* TASK STATEMENT *
Could you write the entries out again, exactly as they are?
══ RECORDS
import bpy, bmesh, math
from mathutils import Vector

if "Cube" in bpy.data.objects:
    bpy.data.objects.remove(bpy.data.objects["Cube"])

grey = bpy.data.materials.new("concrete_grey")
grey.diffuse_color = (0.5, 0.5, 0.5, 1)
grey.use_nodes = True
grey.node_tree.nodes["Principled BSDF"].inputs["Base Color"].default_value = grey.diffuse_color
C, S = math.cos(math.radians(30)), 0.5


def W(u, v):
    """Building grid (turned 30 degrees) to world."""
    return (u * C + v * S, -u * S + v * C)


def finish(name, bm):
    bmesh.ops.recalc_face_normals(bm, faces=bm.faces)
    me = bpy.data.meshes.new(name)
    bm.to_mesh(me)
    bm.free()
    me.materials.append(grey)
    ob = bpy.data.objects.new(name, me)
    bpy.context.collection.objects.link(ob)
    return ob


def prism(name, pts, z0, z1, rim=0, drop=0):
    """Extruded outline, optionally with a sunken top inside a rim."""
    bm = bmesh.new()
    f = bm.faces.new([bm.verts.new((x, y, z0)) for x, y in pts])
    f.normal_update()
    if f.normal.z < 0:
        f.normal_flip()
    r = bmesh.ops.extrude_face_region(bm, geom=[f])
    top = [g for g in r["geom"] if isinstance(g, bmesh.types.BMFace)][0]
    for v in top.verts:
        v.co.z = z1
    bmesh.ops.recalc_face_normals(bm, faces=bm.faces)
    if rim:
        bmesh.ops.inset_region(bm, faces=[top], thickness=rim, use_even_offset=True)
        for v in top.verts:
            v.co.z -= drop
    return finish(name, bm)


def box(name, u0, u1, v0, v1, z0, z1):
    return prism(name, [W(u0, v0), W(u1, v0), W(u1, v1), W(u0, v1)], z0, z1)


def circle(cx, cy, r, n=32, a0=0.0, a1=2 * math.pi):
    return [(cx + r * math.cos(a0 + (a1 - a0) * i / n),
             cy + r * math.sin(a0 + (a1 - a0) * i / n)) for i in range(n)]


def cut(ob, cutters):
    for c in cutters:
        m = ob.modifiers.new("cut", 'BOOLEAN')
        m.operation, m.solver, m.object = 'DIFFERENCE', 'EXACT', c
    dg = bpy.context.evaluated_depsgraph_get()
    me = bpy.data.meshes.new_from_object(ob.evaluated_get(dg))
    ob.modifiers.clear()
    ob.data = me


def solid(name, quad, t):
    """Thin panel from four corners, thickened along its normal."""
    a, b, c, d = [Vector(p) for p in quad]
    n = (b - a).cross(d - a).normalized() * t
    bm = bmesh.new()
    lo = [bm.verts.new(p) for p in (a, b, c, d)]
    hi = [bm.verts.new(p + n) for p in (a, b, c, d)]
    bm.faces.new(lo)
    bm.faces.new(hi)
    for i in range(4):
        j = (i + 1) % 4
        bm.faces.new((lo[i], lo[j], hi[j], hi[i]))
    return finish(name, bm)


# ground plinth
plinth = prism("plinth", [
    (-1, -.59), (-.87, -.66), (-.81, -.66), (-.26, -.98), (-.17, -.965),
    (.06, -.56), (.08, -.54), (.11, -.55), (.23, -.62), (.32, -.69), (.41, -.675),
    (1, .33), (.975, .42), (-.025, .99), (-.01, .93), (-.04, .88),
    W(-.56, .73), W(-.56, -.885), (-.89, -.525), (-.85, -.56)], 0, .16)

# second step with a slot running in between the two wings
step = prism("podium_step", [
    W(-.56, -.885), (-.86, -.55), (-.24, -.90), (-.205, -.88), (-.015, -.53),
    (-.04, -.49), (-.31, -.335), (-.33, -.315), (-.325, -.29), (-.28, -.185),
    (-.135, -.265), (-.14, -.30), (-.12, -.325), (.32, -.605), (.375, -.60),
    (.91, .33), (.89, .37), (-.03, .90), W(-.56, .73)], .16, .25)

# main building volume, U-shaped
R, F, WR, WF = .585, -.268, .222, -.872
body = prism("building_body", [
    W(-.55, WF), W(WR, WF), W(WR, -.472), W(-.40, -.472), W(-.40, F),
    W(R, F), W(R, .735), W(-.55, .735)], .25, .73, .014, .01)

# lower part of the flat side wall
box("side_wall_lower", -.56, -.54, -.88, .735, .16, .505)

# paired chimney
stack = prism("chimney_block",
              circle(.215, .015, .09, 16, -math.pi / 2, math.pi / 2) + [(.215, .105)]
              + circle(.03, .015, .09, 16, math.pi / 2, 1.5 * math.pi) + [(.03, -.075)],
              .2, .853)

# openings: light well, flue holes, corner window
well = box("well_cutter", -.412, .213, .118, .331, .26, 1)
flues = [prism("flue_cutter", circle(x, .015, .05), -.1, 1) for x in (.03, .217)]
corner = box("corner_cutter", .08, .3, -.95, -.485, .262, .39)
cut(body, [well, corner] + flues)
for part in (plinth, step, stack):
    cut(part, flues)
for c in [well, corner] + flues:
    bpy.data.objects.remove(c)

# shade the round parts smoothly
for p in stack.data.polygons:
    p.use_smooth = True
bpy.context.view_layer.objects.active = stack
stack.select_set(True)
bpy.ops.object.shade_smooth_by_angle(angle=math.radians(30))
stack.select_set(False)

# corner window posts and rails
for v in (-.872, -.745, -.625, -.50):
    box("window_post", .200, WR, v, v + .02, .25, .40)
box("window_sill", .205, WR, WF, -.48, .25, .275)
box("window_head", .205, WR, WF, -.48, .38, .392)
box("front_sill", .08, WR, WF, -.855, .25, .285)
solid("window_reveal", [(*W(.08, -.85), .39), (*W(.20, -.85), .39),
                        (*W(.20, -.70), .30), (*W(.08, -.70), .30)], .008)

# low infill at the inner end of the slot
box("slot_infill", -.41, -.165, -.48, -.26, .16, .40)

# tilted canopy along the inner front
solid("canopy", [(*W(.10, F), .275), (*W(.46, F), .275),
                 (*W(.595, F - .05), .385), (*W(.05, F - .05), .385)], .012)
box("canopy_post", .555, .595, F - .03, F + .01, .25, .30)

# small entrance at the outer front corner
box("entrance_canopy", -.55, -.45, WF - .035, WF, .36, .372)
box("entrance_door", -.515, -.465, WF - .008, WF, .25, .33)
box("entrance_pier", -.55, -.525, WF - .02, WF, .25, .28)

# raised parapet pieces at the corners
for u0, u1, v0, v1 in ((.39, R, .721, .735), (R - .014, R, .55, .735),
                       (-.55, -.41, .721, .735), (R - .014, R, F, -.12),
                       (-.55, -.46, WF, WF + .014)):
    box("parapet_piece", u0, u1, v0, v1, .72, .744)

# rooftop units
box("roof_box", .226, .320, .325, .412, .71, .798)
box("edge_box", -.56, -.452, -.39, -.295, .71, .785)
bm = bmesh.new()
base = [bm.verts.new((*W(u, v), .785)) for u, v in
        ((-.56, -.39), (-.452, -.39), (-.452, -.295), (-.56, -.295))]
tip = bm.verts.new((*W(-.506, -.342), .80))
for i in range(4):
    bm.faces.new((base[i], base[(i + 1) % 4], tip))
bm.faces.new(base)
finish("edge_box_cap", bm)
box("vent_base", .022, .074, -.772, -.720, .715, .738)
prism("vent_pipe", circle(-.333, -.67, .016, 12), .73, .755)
════
* EXERCISE OUTPUT *
import bpy, bmesh, math
from mathutils import Vector

if "Cube" in bpy.data.objects:
    bpy.data.objects.remove(bpy.data.objects["Cube"])

grey = bpy.data.materials.new("concrete_grey")
grey.diffuse_color = (0.5, 0.5, 0.5, 1)
grey.use_nodes = True
grey.node_tree.nodes["Principled BSDF"].inputs["Base Color"].default_value = grey.diffuse_color
C, S = math.cos(math.radians(30)), 0.5


def W(u, v):
    """Building grid (turned 30 degrees) to world."""
    return (u * C + v * S, -u * S + v * C)


def finish(name, bm):
    bmesh.ops.recalc_face_normals(bm, faces=bm.faces)
    me = bpy.data.meshes.new(name)
    bm.to_mesh(me)
    bm.free()
    me.materials.append(grey)
    ob = bpy.data.objects.new(name, me)
    bpy.context.collection.objects.link(ob)
    return ob


def prism(name, pts, z0, z1, rim=0, drop=0):
    """Extruded outline, optionally with a sunken top inside a rim."""
    bm = bmesh.new()
    f = bm.faces.new([bm.verts.new((x, y, z0)) for x, y in pts])
    f.normal_update()
    if f.normal.z < 0:
        f.normal_flip()
    r = bmesh.ops.extrude_face_region(bm, geom=[f])
    top = [g for g in r["geom"] if isinstance(g, bmesh.types.BMFace)][0]
    for v in top.verts:
        v.co.z = z1
    bmesh.ops.recalc_face_normals(bm, faces=bm.faces)
    if rim:
        bmesh.ops.inset_region(bm, faces=[top], thickness=rim, use_even_offset=True)
        for v in top.verts:
            v.co.z -= drop
    return finish(name, bm)


def box(name, u0, u1, v0, v1, z0, z1):
    return prism(name, [W(u0, v0), W(u1, v0), W(u1, v1), W(u0, v1)], z0, z1)


def circle(cx, cy, r, n=32, a0=0.0, a1=2 * math.pi):
    return [(cx + r * math.cos(a0 + (a1 - a0) * i / n),
             cy + r * math.sin(a0 + (a1 - a0) * i / n)) for i in range(n)]


def cut(ob, cutters):
    for c in cutters:
        m = ob.modifiers.new("cut", 'BOOLEAN')
        m.operation, m.solver, m.object = 'DIFFERENCE', 'EXACT', c
    dg = bpy.context.evaluated_depsgraph_get()
    me = bpy.data.meshes.new_from_object(ob.evaluated_get(dg))
    ob.modifiers.clear()
    ob.data = me


def solid(name, quad, t):
    """Thin panel from four corners, thickened along its normal."""
    a, b, c, d = [Vector(p) for p in quad]
    n = (b - a).cross(d - a).normalized() * t
    bm = bmesh.new()
    lo = [bm.verts.new(p) for p in (a, b, c, d)]
    hi = [bm.verts.new(p + n) for p in (a, b, c, d)]
    bm.faces.new(lo)
    bm.faces.new(hi)
    for i in range(4):
        j = (i + 1) % 4
        bm.faces.new((lo[i], lo[j], hi[j], hi[i]))
    return finish(name, bm)


# ground plinth
plinth = prism("plinth", [
    (-1, -.59), (-.87, -.66), (-.81, -.66), (-.26, -.98), (-.17, -.965),
    (.06, -.56), (.08, -.54), (.11, -.55), (.23, -.62), (.32, -.69), (.41, -.675),
    (1, .33), (.975, .42), (-.025, .99), (-.01, .93), (-.04, .88),
    W(-.56, .73), W(-.56, -.885), (-.89, -.525), (-.85, -.56)], 0, .16)

# second step with a slot running in between the two wings
step = prism("podium_step", [
    W(-.56, -.885), (-.86, -.55), (-.24, -.90), (-.205, -.88), (-.015, -.53),
    (-.04, -.49), (-.31, -.335), (-.33, -.315), (-.325, -.29), (-.28, -.185),
    (-.135, -.265), (-.14, -.30), (-.12, -.325), (.32, -.605), (.375, -.60),
    (.91, .33), (.89, .37), (-.03, .90), W(-.56, .73)], .16, .25)

# main building volume, U-shaped
R, F, WR, WF = .585, -.268, .222, -.872
body = prism("building_body", [
    W(-.55, WF), W(WR, WF), W(WR, -.472), W(-.40, -.472), W(-.40, F),
    W(R, F), W(R, .735), W(-.55, .735)], .25, .73, .014, .01)

# lower part of the flat side wall
box("side_wall_lower", -.56, -.54, -.88, .735, .16, .505)

# paired chimney
stack = prism("chimney_block",
              circle(.215, .015, .09, 16, -math.pi / 2, math.pi / 2) + [(.215, .105)]
              + circle(.03, .015, .09, 16, math.pi / 2, 1.5 * math.pi) + [(.03, -.075)],
              .2, .853)

# openings: light well, flue holes, corner window
well = box("well_cutter", -.412, .213, .118, .331, .26, 1)
flues = [prism("flue_cutter", circle(x, .015, .05), -.1, 1) for x in (.03, .217)]
corner = box("corner_cutter", .08, .3, -.95, -.485, .262, .39)
cut(body, [well, corner] + flues)
for part in (plinth, step, stack):
    cut(part, flues)
for c in [well, corner] + flues:
    bpy.data.objects.remove(c)

# shade the round parts smoothly
for p in stack.data.polygons:
    p.use_smooth = True
bpy.context.view_layer.objects.active = stack
stack.select_set(True)
bpy.ops.object.shade_smooth_by_angle(angle=math.radians(30))
stack.select_set(False)

# corner window posts and rails
for v in (-.872, -.745, -.625, -.50):
    box("window_post", .200, WR, v, v + .02, .25, .40)
box("window_sill", .205, WR, WF, -.48, .25, .275)
box("window_head", .205, WR, WF, -.48, .38, .392)
box("front_sill", .08, WR, WF, -.855, .25, .285)
solid("window_reveal", [(*W(.08, -.85), .39), (*W(.20, -.85), .39),
                        (*W(.20, -.70), .30), (*W(.08, -.70), .30)], .008)

# low infill at the inner end of the slot
box("slot_infill", -.41, -.165, -.48, -.26, .16, .40)

# tilted canopy along the inner front
solid("canopy", [(*W(.10, F), .275), (*W(.46, F), .275),
                 (*W(.595, F - .05), .385), (*W(.05, F - .05), .385)], .012)
box("canopy_post", .555, .595, F - .03, F + .01, .25, .30)

# small entrance at the outer front corner
box("entrance_canopy", -.55, -.45, WF - .035, WF, .36, .372)
box("entrance_door", -.515, -.465, WF - .008, WF, .25, .33)
box("entrance_pier", -.55, -.525, WF - .02, WF, .25, .28)

# raised parapet pieces at the corners
for u0, u1, v0, v1 in ((.39, R, .721, .735), (R - .014, R, .55, .735),
                       (-.55, -.41, .721, .735), (R - .014, R, F, -.12),
                       (-.55, -.46, WF, WF + .014)):
    box("parapet_piece", u0, u1, v0, v1, .72, .744)

# rooftop units
box("roof_box", .226, .320, .325, .412, .71, .798)
box("edge_box", -.56, -.452, -.39, -.295, .71, .785)
bm = bmesh.new()
base = [bm.verts.new((*W(u, v), .785)) for u, v in
        ((-.56, -.39), (-.452, -.39), (-.452, -.295), (-.56, -.295))]
tip = bm.verts.new((*W(-.506, -.342), .80))
for i in range(4):
    bm.faces.new((base[i], base[(i + 1) % 4], tip))
bm.faces.new(base)
finish("edge_box_cap", bm)
box("vent_base", .022, .074, -.772, -.720, .715, .738)
prism("vent_pipe", circle(-.333, -.67, .016, 12), .73, .755)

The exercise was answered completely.